If states were able to receive enhanced Affordable Care Act matching funds for “partial” expansions of Medicaid, fewer people would get health coverage and the federal government would spend more, compared to a traditional expansion under the law, KFF explains in a new brief.
The explainer describes how a partial expansion would differ from a traditional ACA Medicaid expansion and summarizes some of the expected effects. It also documents which states have sought federal approval for a partial expansion, and the result.
Under a traditional ACA Medicaid expansion, states extend Medicaid coverage to individuals with incomes up to 138 percent of the federal poverty level. The federal government then covers the vast majority of the cost (93% in 2019, and 90% in 2020 and beyond), with the state paying the rest.
Some states are seeking to implement their Medicaid expansion with enhanced federal matching funds, but limit coverage to adults with incomes below the poverty line, leaving adults between 100 percent and 138 percent of poverty in the federal ACA marketplace.

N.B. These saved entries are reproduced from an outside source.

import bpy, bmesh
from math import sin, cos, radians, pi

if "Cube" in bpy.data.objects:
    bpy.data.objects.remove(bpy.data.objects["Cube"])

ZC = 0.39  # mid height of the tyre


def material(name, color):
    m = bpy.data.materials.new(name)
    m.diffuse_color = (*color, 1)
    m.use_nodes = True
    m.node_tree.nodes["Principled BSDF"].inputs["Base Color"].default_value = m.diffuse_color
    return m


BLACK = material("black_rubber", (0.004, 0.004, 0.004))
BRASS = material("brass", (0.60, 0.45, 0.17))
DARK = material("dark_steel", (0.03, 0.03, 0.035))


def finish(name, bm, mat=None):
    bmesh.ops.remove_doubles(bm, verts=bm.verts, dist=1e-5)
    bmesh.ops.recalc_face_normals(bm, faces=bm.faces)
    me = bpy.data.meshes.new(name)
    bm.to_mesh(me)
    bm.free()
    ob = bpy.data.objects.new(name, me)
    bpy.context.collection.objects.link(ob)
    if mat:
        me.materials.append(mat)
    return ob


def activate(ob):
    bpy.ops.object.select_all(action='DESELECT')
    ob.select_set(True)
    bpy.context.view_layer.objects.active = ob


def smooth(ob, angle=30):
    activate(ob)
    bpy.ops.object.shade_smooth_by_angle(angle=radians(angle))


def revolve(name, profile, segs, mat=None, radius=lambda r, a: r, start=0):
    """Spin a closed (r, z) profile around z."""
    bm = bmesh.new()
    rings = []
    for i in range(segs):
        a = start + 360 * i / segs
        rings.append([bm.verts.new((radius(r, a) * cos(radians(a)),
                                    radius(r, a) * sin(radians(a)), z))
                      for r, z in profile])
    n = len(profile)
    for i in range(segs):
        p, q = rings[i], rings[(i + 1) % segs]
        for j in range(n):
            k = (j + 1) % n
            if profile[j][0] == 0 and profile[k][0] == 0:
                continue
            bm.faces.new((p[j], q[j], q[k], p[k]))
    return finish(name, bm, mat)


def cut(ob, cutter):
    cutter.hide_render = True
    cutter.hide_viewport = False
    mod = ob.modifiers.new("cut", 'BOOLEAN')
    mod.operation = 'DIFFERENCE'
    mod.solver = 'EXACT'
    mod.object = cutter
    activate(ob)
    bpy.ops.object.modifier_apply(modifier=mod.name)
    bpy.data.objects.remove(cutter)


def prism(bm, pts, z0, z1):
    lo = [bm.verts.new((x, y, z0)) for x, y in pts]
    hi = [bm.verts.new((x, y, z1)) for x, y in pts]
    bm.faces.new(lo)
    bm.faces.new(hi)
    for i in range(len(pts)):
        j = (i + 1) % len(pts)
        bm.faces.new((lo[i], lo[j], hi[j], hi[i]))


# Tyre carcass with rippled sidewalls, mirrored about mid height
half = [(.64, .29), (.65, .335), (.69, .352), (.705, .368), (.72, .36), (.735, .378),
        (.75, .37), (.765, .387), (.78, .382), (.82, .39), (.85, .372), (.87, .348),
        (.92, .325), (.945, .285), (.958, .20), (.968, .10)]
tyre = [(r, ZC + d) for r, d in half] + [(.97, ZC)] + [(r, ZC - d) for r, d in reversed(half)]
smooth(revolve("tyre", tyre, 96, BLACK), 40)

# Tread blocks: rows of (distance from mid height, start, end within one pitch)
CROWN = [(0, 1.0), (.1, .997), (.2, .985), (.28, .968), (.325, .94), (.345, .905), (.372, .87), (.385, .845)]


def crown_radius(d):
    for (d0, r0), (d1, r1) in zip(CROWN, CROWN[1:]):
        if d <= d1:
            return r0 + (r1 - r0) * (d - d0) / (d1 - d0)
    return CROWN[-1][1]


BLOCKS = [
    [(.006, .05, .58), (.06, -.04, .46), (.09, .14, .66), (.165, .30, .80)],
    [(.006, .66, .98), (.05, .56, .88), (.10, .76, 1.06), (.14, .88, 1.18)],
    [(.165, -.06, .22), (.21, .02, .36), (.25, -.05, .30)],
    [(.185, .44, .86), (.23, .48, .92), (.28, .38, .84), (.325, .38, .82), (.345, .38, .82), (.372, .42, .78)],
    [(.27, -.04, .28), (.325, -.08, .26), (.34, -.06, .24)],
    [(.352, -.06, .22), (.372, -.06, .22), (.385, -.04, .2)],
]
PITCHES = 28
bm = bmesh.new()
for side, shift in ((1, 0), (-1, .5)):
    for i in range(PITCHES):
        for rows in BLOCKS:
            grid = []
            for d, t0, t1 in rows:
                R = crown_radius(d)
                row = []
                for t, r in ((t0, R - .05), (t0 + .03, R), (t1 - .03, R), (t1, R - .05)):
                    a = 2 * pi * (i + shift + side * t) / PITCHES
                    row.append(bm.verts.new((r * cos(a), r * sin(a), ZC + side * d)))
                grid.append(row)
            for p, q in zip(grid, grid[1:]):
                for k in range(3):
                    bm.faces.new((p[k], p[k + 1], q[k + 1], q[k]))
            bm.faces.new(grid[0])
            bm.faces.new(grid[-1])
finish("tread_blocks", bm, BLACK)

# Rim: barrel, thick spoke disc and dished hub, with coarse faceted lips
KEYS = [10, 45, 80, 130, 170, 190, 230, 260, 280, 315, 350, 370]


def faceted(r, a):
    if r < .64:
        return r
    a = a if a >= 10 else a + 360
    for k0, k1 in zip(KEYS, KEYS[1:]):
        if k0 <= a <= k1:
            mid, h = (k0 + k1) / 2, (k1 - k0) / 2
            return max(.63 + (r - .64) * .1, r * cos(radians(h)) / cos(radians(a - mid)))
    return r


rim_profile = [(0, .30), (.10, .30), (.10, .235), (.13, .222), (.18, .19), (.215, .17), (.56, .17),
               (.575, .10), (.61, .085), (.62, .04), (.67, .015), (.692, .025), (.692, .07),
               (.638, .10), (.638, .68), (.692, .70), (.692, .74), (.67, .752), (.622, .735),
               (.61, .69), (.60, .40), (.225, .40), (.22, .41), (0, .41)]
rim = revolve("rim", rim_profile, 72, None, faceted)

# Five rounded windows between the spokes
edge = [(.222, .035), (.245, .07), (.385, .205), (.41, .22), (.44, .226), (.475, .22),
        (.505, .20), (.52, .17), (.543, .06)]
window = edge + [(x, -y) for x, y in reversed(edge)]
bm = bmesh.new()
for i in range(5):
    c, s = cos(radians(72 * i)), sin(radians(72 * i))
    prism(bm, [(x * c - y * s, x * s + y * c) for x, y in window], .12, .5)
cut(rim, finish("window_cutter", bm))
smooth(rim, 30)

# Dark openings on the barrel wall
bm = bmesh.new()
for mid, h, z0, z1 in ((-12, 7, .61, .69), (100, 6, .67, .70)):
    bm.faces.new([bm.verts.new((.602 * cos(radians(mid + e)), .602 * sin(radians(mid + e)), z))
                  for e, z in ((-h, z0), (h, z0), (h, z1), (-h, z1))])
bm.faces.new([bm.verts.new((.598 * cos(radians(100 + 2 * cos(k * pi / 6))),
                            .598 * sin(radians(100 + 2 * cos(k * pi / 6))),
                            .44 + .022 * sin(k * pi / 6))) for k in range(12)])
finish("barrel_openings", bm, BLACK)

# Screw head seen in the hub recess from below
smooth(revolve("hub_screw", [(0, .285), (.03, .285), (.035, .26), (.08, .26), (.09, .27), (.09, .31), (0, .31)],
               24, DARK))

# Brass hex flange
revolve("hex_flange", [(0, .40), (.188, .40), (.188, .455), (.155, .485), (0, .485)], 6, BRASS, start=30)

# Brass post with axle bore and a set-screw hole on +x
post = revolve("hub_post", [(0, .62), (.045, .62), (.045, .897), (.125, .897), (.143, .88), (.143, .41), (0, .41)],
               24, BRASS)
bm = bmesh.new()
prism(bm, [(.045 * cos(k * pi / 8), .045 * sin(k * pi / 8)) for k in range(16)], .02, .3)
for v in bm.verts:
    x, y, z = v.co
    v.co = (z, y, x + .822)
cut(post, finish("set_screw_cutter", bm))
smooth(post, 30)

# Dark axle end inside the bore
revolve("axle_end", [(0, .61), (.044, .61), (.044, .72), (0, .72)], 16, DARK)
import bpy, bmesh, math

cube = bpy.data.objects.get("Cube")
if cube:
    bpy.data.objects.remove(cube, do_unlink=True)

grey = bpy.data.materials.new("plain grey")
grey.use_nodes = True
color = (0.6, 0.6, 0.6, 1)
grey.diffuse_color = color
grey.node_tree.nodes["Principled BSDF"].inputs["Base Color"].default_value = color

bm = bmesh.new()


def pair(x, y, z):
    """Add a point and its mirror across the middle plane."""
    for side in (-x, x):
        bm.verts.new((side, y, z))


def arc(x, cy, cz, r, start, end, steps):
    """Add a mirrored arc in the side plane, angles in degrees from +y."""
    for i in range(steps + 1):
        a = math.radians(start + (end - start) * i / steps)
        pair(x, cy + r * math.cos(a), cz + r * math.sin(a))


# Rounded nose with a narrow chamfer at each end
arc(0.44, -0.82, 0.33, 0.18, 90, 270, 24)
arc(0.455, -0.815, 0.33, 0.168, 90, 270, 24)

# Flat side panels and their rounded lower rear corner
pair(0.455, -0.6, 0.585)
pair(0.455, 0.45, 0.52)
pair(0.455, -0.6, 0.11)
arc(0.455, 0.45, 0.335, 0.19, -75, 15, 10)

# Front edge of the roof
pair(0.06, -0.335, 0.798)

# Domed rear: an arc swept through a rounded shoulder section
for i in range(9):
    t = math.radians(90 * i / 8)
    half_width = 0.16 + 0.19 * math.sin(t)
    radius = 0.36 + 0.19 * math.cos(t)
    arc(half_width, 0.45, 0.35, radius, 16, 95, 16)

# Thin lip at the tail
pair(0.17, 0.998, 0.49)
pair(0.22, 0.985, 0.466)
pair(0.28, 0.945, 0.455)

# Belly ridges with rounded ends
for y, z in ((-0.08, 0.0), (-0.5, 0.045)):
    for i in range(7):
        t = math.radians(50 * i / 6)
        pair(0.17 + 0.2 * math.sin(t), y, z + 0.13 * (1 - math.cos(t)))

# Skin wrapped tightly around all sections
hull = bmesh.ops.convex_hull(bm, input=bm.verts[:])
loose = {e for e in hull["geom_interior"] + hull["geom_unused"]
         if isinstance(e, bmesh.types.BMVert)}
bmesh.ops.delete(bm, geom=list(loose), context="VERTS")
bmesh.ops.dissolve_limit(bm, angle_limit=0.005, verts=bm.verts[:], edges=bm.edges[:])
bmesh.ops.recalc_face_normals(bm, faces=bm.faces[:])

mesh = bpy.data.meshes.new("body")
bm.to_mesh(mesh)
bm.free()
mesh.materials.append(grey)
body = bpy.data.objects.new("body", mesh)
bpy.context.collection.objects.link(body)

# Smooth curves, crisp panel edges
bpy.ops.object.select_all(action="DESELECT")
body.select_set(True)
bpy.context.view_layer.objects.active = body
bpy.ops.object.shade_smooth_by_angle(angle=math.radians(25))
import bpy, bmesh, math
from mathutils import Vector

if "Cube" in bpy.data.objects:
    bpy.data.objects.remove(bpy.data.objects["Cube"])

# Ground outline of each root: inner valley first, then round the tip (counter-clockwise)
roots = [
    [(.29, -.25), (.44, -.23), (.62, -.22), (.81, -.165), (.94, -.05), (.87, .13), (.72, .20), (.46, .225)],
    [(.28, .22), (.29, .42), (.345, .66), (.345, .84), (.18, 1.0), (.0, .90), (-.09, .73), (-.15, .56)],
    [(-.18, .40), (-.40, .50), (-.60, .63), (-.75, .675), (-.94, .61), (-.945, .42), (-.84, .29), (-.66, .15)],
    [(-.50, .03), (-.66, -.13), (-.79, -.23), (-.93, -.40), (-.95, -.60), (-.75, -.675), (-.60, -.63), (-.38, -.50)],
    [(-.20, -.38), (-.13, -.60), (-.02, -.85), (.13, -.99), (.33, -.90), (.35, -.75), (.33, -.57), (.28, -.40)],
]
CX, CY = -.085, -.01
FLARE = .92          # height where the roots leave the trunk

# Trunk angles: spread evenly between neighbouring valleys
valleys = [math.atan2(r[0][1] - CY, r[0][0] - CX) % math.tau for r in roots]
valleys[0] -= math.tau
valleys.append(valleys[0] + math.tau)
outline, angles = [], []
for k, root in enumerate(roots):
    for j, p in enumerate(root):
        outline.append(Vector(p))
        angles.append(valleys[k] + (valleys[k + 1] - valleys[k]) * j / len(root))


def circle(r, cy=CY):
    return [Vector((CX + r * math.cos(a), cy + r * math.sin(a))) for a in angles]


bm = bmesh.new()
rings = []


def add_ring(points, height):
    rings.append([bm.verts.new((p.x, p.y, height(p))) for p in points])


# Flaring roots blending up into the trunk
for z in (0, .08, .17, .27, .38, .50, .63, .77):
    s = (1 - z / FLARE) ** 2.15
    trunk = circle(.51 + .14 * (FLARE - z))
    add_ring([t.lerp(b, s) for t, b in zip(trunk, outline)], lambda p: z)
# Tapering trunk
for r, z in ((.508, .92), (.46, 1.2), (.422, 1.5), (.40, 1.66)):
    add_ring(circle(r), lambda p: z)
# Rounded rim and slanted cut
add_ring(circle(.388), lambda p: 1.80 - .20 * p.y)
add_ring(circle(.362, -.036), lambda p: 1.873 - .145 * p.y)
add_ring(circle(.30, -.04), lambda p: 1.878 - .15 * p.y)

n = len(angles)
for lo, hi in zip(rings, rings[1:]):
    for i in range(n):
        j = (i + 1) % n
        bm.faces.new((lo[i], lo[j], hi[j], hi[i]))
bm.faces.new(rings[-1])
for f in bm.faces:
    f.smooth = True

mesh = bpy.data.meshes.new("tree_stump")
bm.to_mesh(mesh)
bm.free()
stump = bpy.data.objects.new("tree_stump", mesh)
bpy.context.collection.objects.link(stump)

Covering those individuals in the ACA marketplace, which is subsidized wholly by the federal government, would limit Medicaid enrollment and save state dollars, but could result in limited coverage and increased federal costs relative to full expansion.
CMS has not approved previous waiver requests seeking enhanced matching funds for partial expansions in Arkansas and Massachusetts. Both states had already implemented full expansions but wanted to roll eligibility back to 100 percent of poverty. Utah, where full expansion was adopted via ballot initiative in November, has a waiver request pending with the Centers for Medicare and Medicaid Services (CMS) for a partial Medicaid expansion with enhanced ACA matching funds.
Also available is a new KFF brief providing an overview of the different approaches states have taken in adopting Medicaid expansion.